The international and Rohingya communities have consistently urged Asean to play a greater role in helping end the crisis in Myanmar’s Rakhine state after some 700,000 people fled from the conflict to Bangladesh since August last year. While the United Nations has viewed the issue seriously due to atrocities and hinted at “ethnic cleansing”, Asean, of which Myanmar is a member, has confined its involvement to humanitarian assistance. Asean leaders said they continued to support Myanmar’s humanitarian relief programme in Rakhine and welcomed the ongoing work of the Asean Coordinating Centre for Humanitarian Assistance on disaster management (AHA Centre) to deliver humanitarian assistance to all displaced persons without discrimination, according to the chairman’s statement issued at the meeting last month in Singapore.

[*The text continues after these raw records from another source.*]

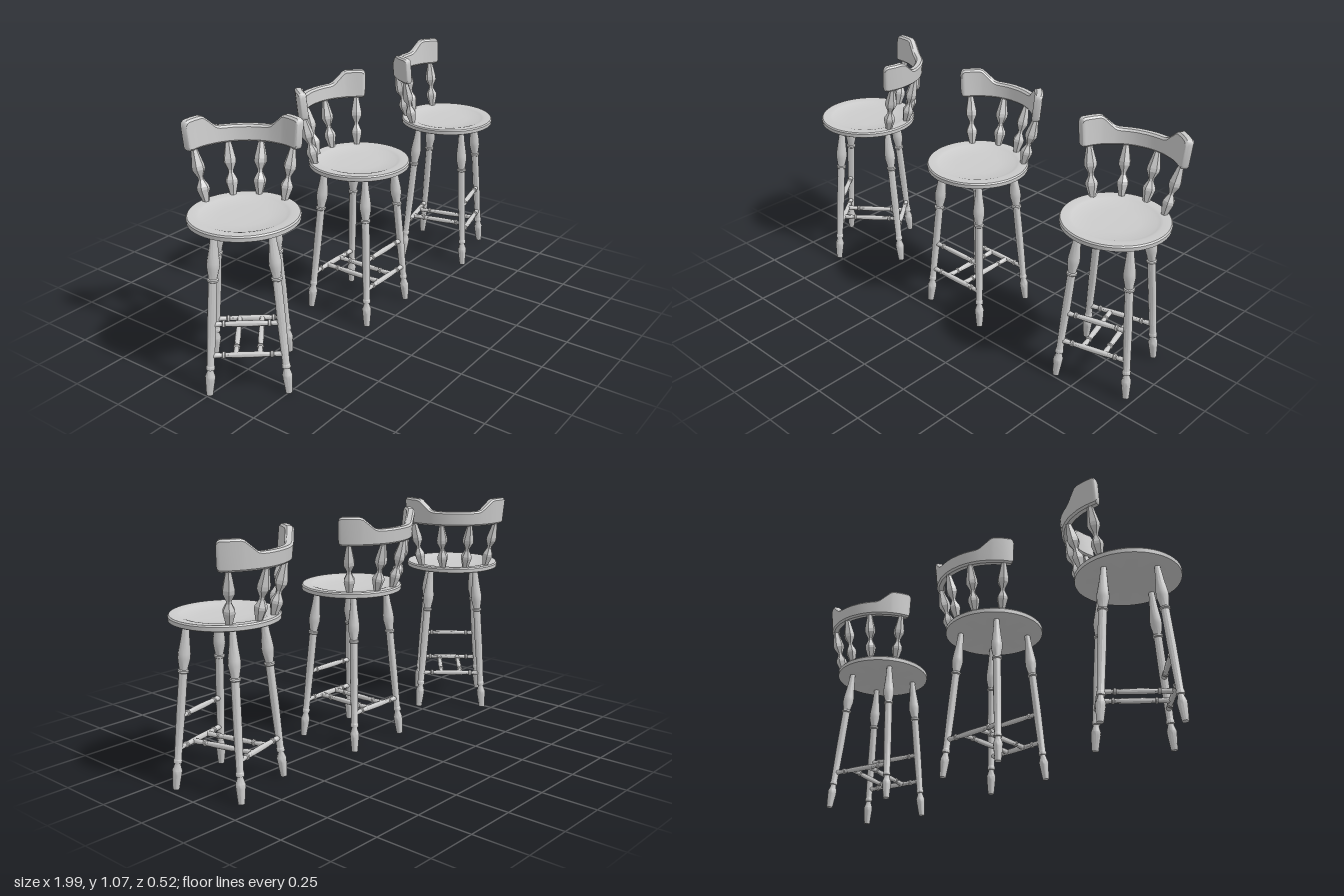
import * as THREE from 'three';
import { toCreasedNormals } from 'three/addons/utils/BufferGeometryUtils.js';

const V = (x, y, z) => new THREE.Vector3(x, y, z);
const rad = THREE.MathUtils.degToRad;
const material = new THREE.MeshStandardMaterial({ color: 0xcccccc });
const faceted = new THREE.MeshStandardMaterial({ color: 0xcccccc, flatShading: true });

// Turned part running from a to b; profile holds [fraction along, radius]
function turned(name, profile, a, b, sides = 12, flat = false) {
  const axis = b.clone().sub(a);
  const length = axis.length();
  const points = profile.map(([t, r]) => new THREE.Vector2(r, t * length));
  points.unshift(new THREE.Vector2(0, profile[0][0] * length));
  points.push(new THREE.Vector2(0, profile[profile.length - 1][0] * length));
  const lathe = new THREE.LatheGeometry(points, sides);
  const mesh = new THREE.Mesh(flat ? lathe : toCreasedNormals(lathe, 0.6), flat ? faceted : material);
  mesh.name = name;
  mesh.position.copy(a);
  mesh.quaternion.setFromUnitVectors(V(0, 1, 0), axis.normalize());
  return mesh;
}

const legProfile = [
  [0, 0.014], [0.09, 0.020], [0.115, 0.021], [0.15, 0.013], [0.158, 0.013], [0.16, 0.018],
  [0.178, 0.018], [0.185, 0.0155], [0.45, 0.0185], [0.695, 0.018], [0.7, 0.023], [0.711, 0.023],
  [0.716, 0.018], [0.725, 0.0185], [0.78, 0.026], [0.81, 0.026], [0.9, 0.018], [1, 0.012],
];
const stretcherProfile = [
  [0, 0.006], [0.015, 0.011], [0.05, 0.012], [0.13, 0.011], [0.18, 0.009], [0.19, 0.014], [0.215, 0.014],
  [0.225, 0.010], [0.36, 0.012], [0.5, 0.0125], [0.64, 0.012], [0.775, 0.010], [0.785, 0.014],
  [0.81, 0.014], [0.82, 0.009], [0.87, 0.011], [0.95, 0.012], [0.985, 0.011], [1, 0.006],
];
const spindleProfile = [
  [0, 0.014], [0.05, 0.016], [0.24, 0.027], [0.29, 0.026], [0.41, 0.012],
  [0.46, 0.012], [0.6, 0.027], [0.67, 0.027], [0.95, 0.014], [1, 0.013],
];

// Round seat with a shallow dish
function makeSeat() {
  const points = [
    [0, 0.706], [0.22, 0.706], [0.227, 0.71], [0.228, 0.727], [0.223, 0.733],
    [0.19, 0.733], [0.178, 0.73], [0.165, 0.725], [0.1, 0.721], [0, 0.72],
  ].map(([x, y]) => new THREE.Vector2(x, y));
  const seat = new THREE.Mesh(toCreasedNormals(new THREE.LatheGeometry(points, 48), 0.6), material);
  seat.name = 'seat';
  return seat;
}

// Curved crest rail: rounded sections swept round the back, raised at both ends
function makeBackrest() {
  // [angle from the centre of the back, top height, bottom height, side inset]
  const half = [
    [60.5, 1.05, 0.960, 0.008], [60, 1.059, 0.952, 0.004], [59, 1.066, 0.947, 0.001],
    [57, 1.071, 0.945, 0], [49, 1.071, 0.945, 0], [41, 1.071, 0.945, 0], [38, 1.066, 0.945, 0],
    [27, 1.022, 0.945, 0], [23, 1.016, 0.945, 0], [17, 1.015, 0.945, 0],
    [11, 1.015, 0.945, 0], [5, 1.015, 0.945, 0],
  ];
  const stations = [...half, ...half.map(([a, ...rest]) => [-a, ...rest]).reverse()];
  const c = 0.008, n = 8;
  const positions = [], index = [];
  for (const [angle, top, bottom, inset] of stations) {
    const s = Math.sin(rad(angle)), k = -Math.cos(rad(angle));
    const inner = 0.236 + inset, outer = 0.273 - inset;
    const section = [
      [inner + c, bottom], [outer - c, bottom], [outer, bottom + c], [outer, top - c],
      [outer - c, top], [inner + c, top], [inner, top - c], [inner, bottom + c],
    ];
    for (const [r, y] of section) {
      const flared = r + 0.1 * (y - 0.945);
      positions.push(flared * s, y, flared * k);
    }
  }
  const last = (stations.length - 1) * n;
  for (let i = 0; i < last; i += n) {
    for (let j = 0; j < n; j++) {
      const a = i + j, b = i + ((j + 1) % n);
      index.push(a, a + n, b, b, a + n, b + n);
    }
  }
  for (let j = 1; j < n - 1; j++) {
    index.push(0, j, j + 1, last, last + j + 1, last + j);
  }
  const geometry = new THREE.BufferGeometry();
  geometry.setAttribute('position', new THREE.Float32BufferAttribute(positions, 3));
  geometry.setIndex(index);
  // Keep the winding outward
  const p = geometry.attributes.position;
  const at = (i) => V(p.getX(i), p.getY(i), p.getZ(i));
  const [a, b, d] = index.slice(12, 15).map(at);
  const normal = b.clone().sub(a).cross(d.clone().sub(a));
  if (normal.dot(V(a.x, 0, a.z)) < 0) {
    geometry.setIndex(index.slice().reverse());
  }
  const mesh = new THREE.Mesh(toCreasedNormals(geometry, 0.6), material);
  mesh.name = 'backrest';
  return mesh;
}

function makeStool() {
  const stool = new THREE.Group();
  stool.name = 'stool';
  stool.add(makeSeat(), makeBackrest());

  // Splayed legs
  const foot = 0.161, head = 0.11, headY = 0.712;
  for (const x of [-1, 1]) {
    for (const z of [-1, 1]) {
      const name = z > 0 ? 'frontLeg' : 'backLeg';
      stool.add(turned(name, legProfile, V(x * foot, 0, z * foot), V(x * head, headY, z * head)));
    }
  }

  // Front and back stretchers, passing slightly through the legs
  const spread = (y) => foot + (head - foot) * y / headY;
  for (const [name, y, side] of [
    ['upperFrontStretcher', 0.312, 1], ['lowerFrontStretcher', 0.175, 1], ['backStretcher', 0.175, -1],
  ]) {
    const s = spread(y);
    stool.add(turned(name, stretcherProfile, V(-s - 0.014, y, side * s), V(s + 0.014, y, side * s)));
  }

  // Pair of cross stretchers joining the lower rails
  const s = spread(0.175);
  for (const x of [-0.048, 0.048]) {
    stool.add(turned('crossStretcher', stretcherProfile, V(x, 0.175, -s), V(x, 0.175, s)));
  }

  // Back spindles, leaning outward
  for (const angle of [-51, -15.5, 15.5, 51]) {
    const sin = Math.sin(rad(angle)), cos = -Math.cos(rad(angle));
    const spindle = turned('backSpindle', spindleProfile,
      V(0.203 * sin, 0.728, 0.203 * cos), V(0.255 * sin, 0.95, 0.255 * cos), 6, true);
    spindle.rotateY(rad(-angle));
    stool.add(spindle);
  }
  return stool;
}

export function createModel() {
  const model = new THREE.Group();
  model.name = 'barStools';
  // [x, z, turn in degrees]
  for (const [x, z, turn] of [[-0.757, 0.023, -51], [0.005, 0.035, 0], [0.768, 0.035, 14]]) {
    const stool = makeStool();
    stool.position.set(x, 0, z);
    stool.rotation.y = rad(turn);
    model.add(stool);
  }
  return model;
}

“I hope Asean in the near future can develop things beyond the humanitarian dimension, but Myanmar’s trust must be earned,” Marty told a group of editors and senior journalists at the Asean Media Forum held in Singapore on Friday. Non-interference, which is the main principle of the regional grouping, is no longer an excuse for Asean to refrain from getting involved in the crisis in Myanmar since the group has played crucial roles in political developments in the country for a long time, he said. “It is certainly an internal issue of Myanmar but that does not mean there is no potential for regional contribution,” Marty said. Asean used to work intensively to have the Myanmar authority and the military deliver on its seven-step road map towards democracy and reconciliation, which eventually ended up with the 2008 constitution and a historic election in 2010. The process paved the way for the current government under the leadership of Aung San Suu Kyi. On the Rohingya issue, Marty said many Asean countries – notably Indonesia – used to play a key role to facilitate communication with the government in Nay Pyi Taw to the tackle the problem in 2013. The communal conflict in Myanmar’s Rakhine state took place as the Muslim Rohingya have been discriminated against by the authorities and the Buddhist majority. By calling them Bengali, the Myanmar authorities have denied them citizenship. Another relevant issue for Asean is the territorial disputes in the South China Sea where many members of the group including Malaysia, the Philippines and Vietnam are contestants with China for a long time. The way Asean dealt with the issue over the past decades is to prolong the problem, rather than resolve it with drastic action, Marty said, and added that the group had spent time, resources and energy to produce the non-binding Declaration of the Conduct (DOC) of Parties in the South China Sea in 2002. But, the situation in the contentious sea has only aggravated since then. The group is now producing another document known as the code of conduct which, Marty said, was based on a draft he has seen and would not be any different from the DOC. “I mean diplomats cannot just sit in the room to discuss where to put a comma and hyphen, since things happen at sea, otherwise the code of conduct would be obsolete on the very day it is adopted,” he said. Nation